Kids & Screen Time
Monkey See Monkey Do.
Screen time has become a big part of daily life for kids, perhaps more so than adults. According to MedlinePlus “Screen time” is a term used for activities done in front of a screen, such as watching TV, working on a computer, or playing video games. Screen time is sedentary activity, meaning you are being physically inactive while sitting down. Very little energy is used during screen time. Three hours of daily TV viewing is common for kiddos. Total screen time soaring to five and even seven hours daily is not untypical.
Have you noticed kids don’t talk to each other when side by side or even on the phone like a generation or two ago did? Instead, the kids hack out messages with their thumbs as the means of relating to each other. According to a UCLA psychology study, children’s social skills may be declining as they have less time for face-to-face interaction due to their increased use of digital media. The study cites that children do substantially better recognizing human emotions when they have limited screen time.
Kids living with excessive screen time are more likely to be obese and have poor physical conditioning since they forego playing out of doors. The sedentary screen is their source of entertainment. Insomnia and mood and attention issues are also common results of too much screen time. They take on opinions of what they are viewing, make choices (food and drink choices based on advertisements) in sync with the images seen.
The child’s developing brain might be more susceptible to being ‘hijacked’ by digital media than an adult’s brain. Too much screen time could be akin to creating an addiction. A kid not hearing parents isn’t new to the ‘screen time generation’ but it seems the absence of mind creates a trance like devotion to the screen in front of their face. Kids are beyond mesmerized and engorged with their devices. Is it possible for this screen time foundation of addiction to lead to other addictions?
Screens and the computers behind them can be amazing learning tools. It’s necessary for kids to be able to navigate these tools and know how to use them for school work, finding resources and learning. Some socializing with screens is OK with parental oversight for approval and safety. Parenting sets healthy boundaries for kids and their screens, allowing the good and stopping the bad.

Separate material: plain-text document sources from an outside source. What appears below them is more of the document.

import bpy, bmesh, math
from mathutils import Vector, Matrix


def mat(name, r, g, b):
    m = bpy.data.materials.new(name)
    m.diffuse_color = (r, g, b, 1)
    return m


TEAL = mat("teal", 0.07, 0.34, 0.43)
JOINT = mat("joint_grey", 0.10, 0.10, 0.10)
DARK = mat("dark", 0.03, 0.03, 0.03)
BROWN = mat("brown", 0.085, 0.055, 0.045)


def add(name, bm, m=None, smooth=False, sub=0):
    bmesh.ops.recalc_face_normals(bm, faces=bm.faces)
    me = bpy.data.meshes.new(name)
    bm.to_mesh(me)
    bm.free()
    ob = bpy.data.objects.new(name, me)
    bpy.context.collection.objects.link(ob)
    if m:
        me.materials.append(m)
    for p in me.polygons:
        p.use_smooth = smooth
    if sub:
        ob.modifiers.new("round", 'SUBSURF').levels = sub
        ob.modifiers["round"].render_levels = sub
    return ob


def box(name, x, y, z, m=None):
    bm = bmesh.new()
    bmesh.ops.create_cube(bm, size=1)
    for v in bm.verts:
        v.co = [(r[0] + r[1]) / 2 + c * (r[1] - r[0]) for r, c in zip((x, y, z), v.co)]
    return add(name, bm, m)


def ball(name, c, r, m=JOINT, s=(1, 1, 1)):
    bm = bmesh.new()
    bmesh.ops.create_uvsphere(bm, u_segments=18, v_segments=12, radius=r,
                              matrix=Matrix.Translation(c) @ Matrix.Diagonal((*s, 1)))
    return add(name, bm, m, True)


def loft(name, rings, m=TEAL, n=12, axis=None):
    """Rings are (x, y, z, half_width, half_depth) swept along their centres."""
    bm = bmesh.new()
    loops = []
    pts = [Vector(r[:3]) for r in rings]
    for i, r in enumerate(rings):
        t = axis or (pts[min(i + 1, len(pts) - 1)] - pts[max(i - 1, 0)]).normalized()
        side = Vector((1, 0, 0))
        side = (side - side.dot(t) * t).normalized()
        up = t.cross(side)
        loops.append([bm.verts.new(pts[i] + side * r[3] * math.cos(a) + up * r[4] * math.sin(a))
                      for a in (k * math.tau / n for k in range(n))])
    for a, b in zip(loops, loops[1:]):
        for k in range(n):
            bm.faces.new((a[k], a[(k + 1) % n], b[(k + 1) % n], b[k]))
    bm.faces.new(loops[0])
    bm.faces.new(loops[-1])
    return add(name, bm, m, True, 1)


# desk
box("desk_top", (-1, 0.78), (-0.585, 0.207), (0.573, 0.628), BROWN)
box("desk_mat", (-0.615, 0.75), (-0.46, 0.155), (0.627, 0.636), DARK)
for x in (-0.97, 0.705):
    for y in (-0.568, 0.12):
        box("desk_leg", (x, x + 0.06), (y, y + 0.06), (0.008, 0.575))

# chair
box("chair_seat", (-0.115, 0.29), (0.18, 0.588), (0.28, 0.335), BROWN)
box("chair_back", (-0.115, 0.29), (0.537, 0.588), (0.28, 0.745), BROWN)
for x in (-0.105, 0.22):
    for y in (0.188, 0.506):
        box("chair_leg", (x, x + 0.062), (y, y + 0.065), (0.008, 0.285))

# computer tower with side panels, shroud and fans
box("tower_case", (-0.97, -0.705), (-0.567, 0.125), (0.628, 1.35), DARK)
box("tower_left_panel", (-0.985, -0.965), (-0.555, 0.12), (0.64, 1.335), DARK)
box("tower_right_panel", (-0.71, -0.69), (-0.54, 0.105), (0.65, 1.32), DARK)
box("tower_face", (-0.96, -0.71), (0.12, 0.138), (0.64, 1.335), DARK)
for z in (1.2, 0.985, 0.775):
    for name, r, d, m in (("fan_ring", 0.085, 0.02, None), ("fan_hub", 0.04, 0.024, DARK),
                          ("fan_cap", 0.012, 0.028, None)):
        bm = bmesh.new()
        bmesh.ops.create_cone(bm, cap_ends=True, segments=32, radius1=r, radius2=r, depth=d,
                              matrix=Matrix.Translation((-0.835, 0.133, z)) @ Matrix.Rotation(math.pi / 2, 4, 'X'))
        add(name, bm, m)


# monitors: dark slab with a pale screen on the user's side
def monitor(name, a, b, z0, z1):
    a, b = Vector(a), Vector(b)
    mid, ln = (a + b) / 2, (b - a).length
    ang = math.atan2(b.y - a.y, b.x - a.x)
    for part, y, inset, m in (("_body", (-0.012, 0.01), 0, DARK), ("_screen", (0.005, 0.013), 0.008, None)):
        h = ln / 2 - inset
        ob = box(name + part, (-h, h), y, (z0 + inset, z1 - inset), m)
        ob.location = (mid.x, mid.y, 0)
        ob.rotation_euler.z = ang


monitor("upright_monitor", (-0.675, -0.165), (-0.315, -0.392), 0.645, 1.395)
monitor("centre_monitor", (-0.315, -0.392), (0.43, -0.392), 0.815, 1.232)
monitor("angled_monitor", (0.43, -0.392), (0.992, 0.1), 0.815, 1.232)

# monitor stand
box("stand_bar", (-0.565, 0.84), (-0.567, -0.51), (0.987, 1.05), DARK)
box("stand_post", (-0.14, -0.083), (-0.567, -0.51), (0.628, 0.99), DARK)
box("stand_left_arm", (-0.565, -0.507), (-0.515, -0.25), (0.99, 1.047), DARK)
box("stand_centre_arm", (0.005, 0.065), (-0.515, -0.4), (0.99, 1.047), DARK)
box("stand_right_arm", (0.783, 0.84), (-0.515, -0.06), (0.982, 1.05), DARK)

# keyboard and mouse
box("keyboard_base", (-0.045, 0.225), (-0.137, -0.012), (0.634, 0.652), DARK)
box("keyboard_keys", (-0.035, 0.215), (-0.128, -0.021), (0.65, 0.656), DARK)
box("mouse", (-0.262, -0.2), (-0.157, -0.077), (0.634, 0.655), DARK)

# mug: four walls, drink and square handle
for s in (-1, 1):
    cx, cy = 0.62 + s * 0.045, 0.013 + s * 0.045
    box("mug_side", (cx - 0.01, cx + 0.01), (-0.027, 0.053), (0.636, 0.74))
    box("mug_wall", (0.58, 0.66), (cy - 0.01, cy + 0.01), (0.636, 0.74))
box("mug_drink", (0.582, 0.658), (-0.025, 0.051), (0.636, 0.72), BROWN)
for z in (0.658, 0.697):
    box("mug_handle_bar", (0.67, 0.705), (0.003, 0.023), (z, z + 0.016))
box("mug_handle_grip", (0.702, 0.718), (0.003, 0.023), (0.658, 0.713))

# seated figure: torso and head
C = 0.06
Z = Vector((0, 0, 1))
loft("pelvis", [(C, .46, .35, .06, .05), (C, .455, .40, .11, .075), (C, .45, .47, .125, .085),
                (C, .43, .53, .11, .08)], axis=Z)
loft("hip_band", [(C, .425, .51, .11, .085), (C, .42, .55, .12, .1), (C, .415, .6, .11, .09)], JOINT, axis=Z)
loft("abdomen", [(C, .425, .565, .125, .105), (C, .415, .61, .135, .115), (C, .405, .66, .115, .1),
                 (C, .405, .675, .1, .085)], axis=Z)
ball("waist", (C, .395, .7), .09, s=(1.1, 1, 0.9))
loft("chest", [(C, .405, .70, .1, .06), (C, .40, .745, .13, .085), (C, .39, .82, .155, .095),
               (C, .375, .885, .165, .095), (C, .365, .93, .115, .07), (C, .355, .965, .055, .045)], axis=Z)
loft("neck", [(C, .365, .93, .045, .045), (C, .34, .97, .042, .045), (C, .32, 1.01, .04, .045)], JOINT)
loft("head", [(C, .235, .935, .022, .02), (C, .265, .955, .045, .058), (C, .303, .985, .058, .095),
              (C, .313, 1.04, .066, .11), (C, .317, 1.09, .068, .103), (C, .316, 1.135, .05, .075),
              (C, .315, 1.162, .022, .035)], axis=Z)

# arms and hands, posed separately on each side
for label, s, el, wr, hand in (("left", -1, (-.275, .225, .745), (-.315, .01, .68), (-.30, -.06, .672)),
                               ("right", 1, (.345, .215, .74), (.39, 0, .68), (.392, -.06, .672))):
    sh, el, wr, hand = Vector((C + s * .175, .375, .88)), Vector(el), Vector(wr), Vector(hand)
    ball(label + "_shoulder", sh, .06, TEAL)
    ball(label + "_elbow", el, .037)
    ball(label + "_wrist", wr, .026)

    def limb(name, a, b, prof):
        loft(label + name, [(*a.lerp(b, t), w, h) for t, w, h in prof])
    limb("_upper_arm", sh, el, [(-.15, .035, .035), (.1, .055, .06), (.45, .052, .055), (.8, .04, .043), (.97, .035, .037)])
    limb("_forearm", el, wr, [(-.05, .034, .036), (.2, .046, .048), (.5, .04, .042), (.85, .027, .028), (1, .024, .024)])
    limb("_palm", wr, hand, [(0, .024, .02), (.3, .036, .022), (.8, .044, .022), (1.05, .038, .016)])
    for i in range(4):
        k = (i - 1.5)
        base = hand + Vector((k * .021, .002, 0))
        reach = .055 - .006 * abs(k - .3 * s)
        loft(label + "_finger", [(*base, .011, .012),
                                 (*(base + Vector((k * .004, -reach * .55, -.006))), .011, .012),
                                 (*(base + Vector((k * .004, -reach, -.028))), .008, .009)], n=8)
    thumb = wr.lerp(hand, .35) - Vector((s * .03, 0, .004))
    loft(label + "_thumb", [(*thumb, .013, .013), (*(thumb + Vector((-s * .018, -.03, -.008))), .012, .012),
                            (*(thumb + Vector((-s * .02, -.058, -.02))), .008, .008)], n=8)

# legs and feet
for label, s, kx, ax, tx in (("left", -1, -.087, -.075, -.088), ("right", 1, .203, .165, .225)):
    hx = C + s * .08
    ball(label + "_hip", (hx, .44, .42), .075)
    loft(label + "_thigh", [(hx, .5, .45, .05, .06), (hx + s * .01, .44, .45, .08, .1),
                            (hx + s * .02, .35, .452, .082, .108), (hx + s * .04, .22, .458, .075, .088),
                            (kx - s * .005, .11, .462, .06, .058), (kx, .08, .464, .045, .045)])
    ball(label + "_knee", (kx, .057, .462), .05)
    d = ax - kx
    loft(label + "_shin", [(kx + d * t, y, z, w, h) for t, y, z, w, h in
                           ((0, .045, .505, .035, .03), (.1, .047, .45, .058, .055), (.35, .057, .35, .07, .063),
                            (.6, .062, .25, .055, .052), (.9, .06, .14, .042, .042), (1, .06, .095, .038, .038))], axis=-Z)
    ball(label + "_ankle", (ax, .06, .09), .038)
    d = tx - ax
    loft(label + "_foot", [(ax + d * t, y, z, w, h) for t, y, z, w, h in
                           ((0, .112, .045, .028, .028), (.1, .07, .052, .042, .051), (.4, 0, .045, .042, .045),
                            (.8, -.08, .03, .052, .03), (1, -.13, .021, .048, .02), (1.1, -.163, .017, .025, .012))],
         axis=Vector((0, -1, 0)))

Kids need their parents to be their super heroes. Just because kids are growing up in a world where massive screen time is the norm, it doesn’t have to be this way. What children learn will shape their behavior and habits for life. Monkey see monkey do.
Children are super adaptable. With the courage of your convictions you can break away from the pack and see your children reap the rewards of optimal screen time and more diversity in their activity of body and mind. The American Academy of Pediatrics (AAP) recommends that kids under age 2 have no screen time, and that kids older than two watch no more than 1 to 2 hours a day of quality programming. The two hour a day limit is for kids up to 18 years old. MedlinePlus says that despite what ads say, videos aimed at very young children do not enhance their development.
Tips to guide your child in a screen time absorbed society:
• Resist temptation to cave in to what other parents are allowing.
• Don’t use the TV as a backdrop, for background noise when it isn’t being watched. Instead put on pleasant music if sound is preferred over quiet. Many kids who study with classical music perform well.
• Require as much physical activity as screen time.
• Make other options available and fun: Board games, puzzles, and crafts; projects of special interest for school or pleasure; music lesson practice, sports activities, and chores.
• Choose movies to watch as a family and talk about the movies afterwards (what was the story, what did they like, dislike, favorite characters, etc).
• Screen time is a privilege.
• Block inappropriate sites.
• Require you have access to all devices (passwords) at all times.
• No devices two hours before bed.
• No devices at the meal time table.
• Devices are given to a parent before bed.
• No devices in the bedroom.
• Allow unlimited reading. Set up a reading challenge with a number of books and offer an activity reward such as an outing, adventure, or day trip.
They will resist. Eyes will roll. Words will be had. You will have the courage of your convictions. They will respect you. They will be the healthier and happier for it. Kids love a super hero, especially you, Dear Parent.